Methods: A case-control study of 4,726 pairs of CHD cases and controls was conducted by recruiting subjects from 39 hospitals of the Guangdong Registry of Congenital Heart Disease (GRCHD), an ongoing population-based CHD surveillance system in Southern China in 2004–2014. The CHD defects were defined using a modified code from the International Classification of Diseases (ICD-10: Q20.000-Q28.000). All newborns were evaluated by an obstetrician, pediatrician, or pediatric cardiologist before discharge, or within 72 hours after birth. All echocardiograms of CHDs cases were reviewed by two specialty trained echo doctors. A face-to-face interview was conducted to collect information on demographics, maternal disease/medication, and environmental exposures. Conditional logistic regression was used to estimate odds ratios (aORs) and 95% confidence intervals (CIs) of CHD and subtypes while simultaneously controlling for other factors. Effect modification with ETS was also evaluated on both additive and multiplicative scales.

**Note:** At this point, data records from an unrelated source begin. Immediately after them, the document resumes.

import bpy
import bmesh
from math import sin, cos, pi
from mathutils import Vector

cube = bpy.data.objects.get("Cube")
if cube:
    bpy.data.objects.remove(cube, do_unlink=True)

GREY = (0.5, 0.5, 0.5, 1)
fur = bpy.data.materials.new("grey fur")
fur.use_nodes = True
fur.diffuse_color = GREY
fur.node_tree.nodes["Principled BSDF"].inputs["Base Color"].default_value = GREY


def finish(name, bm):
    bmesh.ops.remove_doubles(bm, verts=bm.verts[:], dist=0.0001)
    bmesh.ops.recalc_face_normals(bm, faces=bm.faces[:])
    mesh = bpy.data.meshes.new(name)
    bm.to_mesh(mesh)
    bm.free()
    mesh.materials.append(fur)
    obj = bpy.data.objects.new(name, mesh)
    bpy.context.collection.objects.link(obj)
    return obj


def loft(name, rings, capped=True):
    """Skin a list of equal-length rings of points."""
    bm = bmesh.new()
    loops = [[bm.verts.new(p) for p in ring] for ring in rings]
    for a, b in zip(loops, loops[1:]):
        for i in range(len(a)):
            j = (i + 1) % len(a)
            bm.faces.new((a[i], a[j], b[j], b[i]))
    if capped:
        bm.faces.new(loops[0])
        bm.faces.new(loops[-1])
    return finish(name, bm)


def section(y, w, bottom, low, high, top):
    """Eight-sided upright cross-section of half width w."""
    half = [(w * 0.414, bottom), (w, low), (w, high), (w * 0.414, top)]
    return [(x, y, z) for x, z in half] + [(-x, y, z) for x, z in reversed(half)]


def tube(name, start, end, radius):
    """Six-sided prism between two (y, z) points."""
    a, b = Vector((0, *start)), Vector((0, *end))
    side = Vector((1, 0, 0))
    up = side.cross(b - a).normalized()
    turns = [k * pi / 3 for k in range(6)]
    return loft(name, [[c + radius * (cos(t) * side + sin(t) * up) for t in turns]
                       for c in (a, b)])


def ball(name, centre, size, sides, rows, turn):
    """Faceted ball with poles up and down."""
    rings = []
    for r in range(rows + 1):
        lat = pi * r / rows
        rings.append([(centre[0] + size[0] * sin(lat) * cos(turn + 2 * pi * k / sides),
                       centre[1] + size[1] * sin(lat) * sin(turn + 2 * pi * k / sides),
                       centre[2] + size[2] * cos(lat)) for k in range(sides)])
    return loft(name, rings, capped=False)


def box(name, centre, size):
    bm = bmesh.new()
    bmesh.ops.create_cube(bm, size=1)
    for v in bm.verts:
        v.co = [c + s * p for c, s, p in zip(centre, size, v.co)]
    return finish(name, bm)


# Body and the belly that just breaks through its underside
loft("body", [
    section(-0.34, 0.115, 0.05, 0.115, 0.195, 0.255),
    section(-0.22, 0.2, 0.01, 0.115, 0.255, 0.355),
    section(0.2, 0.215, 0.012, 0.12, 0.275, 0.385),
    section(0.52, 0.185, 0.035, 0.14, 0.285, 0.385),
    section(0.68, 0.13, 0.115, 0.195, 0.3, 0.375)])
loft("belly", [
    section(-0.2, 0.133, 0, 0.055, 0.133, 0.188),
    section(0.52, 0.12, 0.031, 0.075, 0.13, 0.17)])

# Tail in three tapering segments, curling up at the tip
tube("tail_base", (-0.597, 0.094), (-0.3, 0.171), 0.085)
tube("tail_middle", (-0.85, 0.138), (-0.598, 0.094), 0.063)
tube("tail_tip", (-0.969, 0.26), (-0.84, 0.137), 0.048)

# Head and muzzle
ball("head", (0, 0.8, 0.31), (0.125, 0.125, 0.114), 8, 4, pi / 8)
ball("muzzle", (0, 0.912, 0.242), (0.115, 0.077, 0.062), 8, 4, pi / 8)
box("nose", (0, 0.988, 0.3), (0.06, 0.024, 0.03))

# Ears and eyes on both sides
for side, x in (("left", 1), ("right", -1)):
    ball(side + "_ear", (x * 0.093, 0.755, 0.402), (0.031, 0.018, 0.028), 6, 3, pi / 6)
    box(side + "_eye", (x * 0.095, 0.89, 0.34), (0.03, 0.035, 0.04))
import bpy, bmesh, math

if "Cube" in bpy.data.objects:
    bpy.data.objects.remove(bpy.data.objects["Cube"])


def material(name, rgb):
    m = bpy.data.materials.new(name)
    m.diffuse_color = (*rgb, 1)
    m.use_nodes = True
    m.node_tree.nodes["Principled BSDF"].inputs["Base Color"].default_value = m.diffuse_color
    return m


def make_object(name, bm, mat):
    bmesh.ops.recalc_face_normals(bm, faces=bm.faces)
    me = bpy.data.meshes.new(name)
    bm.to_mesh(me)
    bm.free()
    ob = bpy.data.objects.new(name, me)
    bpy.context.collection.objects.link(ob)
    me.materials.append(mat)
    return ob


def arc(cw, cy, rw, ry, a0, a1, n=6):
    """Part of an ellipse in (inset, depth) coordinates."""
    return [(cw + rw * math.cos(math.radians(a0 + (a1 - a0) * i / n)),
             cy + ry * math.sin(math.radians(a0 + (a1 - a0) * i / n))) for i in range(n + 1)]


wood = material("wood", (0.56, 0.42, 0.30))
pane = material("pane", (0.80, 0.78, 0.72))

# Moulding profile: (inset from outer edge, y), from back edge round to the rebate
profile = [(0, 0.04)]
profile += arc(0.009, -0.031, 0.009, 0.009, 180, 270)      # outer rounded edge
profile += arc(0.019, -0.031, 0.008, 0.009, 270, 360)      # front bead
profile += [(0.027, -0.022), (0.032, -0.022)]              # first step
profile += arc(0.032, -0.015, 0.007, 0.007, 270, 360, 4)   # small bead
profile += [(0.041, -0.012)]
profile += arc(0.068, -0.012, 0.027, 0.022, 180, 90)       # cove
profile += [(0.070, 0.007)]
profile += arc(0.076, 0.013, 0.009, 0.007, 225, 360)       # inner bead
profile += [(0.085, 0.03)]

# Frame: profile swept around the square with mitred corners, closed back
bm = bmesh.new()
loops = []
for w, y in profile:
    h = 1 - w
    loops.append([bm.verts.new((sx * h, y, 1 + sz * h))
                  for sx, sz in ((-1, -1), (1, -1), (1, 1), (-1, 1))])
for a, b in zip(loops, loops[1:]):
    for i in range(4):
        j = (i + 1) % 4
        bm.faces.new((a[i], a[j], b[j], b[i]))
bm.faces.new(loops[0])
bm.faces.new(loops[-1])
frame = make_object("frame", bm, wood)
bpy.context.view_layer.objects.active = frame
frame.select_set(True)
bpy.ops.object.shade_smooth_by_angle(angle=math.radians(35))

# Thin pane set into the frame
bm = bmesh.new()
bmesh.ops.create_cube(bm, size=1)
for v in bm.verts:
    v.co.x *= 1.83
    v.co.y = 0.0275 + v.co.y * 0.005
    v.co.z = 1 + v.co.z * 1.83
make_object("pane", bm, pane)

Results: 4,726 isolated CHDs were eligible for analysis. Compared to the controls, the case mothers had higher exposures to ETS during the first trimester of pregnancy (aOR=1.44, 95% CI 1.25∼1.66). The associations between maternal socio-demographics, environmental and behavior factors and CHDs are described, the top three factors include low maternal education, migrant status, and household income <2000 RMB per month. All environmental exposures examined were associated with CHD, with the top three risk factors of maternal pregnancy exposure to pesticides, organic solvents, and maternal alcohol drinking. There were considerable additive interactions between maternal ETS and migrant status (Interaction Contrast Ratio, ICR=0.68, 95% CI 0.05∼1.30), low household income (ICR=0.65, 95% CI=0.09∼1.20) and paternal alcohol drinking (ICR=3.06, 95% CI 0.86∼5.26). Maternal low education also modified the ETS - CHD association on the multiplicative scale (P=0.011).
Conclusions: We found that maternal periconceptional ETS exposure independently affected CHD, low socioeconomic factors and behavior synergistically interacted with ETS on CHD risk. These findings will help identify high-risk populations and risk factors for potential intervention strategies and education program to reduce CHD burden.